Try it
When the string "bmesh" is part of a line below, that line should be copied.

Entries supplied
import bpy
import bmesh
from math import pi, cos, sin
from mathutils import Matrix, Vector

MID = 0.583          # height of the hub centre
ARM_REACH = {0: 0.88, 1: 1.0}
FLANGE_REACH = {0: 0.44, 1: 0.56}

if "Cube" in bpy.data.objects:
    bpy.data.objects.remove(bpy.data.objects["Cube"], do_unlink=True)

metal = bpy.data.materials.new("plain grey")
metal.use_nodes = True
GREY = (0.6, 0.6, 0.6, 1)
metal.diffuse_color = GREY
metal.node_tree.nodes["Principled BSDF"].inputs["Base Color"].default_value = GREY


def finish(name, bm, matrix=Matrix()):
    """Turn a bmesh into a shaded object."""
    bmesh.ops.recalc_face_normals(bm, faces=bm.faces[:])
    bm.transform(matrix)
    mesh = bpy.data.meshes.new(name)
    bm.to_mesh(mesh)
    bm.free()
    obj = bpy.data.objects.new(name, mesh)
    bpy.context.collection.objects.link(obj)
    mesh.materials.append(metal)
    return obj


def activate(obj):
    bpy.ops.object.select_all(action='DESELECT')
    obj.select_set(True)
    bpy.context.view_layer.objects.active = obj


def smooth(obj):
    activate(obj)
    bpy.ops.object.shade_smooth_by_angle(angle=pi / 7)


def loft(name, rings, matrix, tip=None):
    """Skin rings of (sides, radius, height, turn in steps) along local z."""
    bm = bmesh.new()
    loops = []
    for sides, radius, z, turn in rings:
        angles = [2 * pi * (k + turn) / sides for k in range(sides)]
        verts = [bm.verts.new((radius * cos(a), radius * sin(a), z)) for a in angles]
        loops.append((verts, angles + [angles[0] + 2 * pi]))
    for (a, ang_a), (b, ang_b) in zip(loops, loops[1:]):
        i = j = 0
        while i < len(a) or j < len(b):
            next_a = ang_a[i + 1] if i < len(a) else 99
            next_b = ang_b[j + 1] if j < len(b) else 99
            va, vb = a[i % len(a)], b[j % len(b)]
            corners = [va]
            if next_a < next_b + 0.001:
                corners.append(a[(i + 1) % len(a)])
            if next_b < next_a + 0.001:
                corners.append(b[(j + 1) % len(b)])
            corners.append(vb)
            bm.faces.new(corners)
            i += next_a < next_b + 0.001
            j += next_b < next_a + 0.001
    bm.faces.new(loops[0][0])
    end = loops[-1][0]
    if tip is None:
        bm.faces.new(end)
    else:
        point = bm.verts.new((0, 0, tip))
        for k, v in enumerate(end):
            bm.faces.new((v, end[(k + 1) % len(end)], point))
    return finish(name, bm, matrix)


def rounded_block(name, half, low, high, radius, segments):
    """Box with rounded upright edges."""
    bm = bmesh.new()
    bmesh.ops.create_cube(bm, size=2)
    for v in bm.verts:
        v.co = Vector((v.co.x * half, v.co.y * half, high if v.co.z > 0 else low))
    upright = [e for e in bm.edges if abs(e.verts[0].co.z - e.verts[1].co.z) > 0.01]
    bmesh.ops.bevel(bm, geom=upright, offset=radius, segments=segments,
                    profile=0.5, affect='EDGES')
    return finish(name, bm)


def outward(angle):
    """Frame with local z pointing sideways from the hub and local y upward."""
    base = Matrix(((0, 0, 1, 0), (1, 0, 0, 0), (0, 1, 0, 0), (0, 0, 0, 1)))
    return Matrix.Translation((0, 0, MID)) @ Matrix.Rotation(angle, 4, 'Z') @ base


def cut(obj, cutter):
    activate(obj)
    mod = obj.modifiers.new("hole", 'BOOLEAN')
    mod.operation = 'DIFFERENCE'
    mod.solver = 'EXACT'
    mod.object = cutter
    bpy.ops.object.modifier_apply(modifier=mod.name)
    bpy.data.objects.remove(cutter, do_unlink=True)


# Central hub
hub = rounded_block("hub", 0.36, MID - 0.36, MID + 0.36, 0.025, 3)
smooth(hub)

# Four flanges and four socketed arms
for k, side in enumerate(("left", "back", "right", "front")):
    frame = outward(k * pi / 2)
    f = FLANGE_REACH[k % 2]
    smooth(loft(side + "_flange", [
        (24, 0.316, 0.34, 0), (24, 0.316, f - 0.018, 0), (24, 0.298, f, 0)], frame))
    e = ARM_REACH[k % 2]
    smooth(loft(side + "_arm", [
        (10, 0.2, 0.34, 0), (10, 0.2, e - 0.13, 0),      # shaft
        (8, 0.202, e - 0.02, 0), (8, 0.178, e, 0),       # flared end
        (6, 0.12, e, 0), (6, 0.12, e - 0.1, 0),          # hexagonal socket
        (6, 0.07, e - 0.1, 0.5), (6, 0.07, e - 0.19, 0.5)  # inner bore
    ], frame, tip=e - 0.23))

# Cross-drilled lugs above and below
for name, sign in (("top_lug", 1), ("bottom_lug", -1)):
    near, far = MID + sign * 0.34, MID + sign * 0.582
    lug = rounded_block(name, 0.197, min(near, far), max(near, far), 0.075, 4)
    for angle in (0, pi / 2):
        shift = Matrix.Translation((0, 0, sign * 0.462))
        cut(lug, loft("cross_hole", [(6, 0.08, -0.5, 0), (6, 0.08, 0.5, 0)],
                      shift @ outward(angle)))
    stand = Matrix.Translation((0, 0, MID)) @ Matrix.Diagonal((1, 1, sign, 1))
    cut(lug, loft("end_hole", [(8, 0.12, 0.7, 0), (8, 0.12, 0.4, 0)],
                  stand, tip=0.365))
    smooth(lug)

Your response
import bmesh
    """Turn a bmesh into a shaded object."""
    bmesh.ops.recalc_face_normals(bm, faces=bm.faces[:])
    bm = bmesh.new()
    bm = bmesh.new()
    bmesh.ops.create_cube(bm, size=2)
    bmesh.ops.bevel(bm, geom=upright, offset=radius, segments=segments,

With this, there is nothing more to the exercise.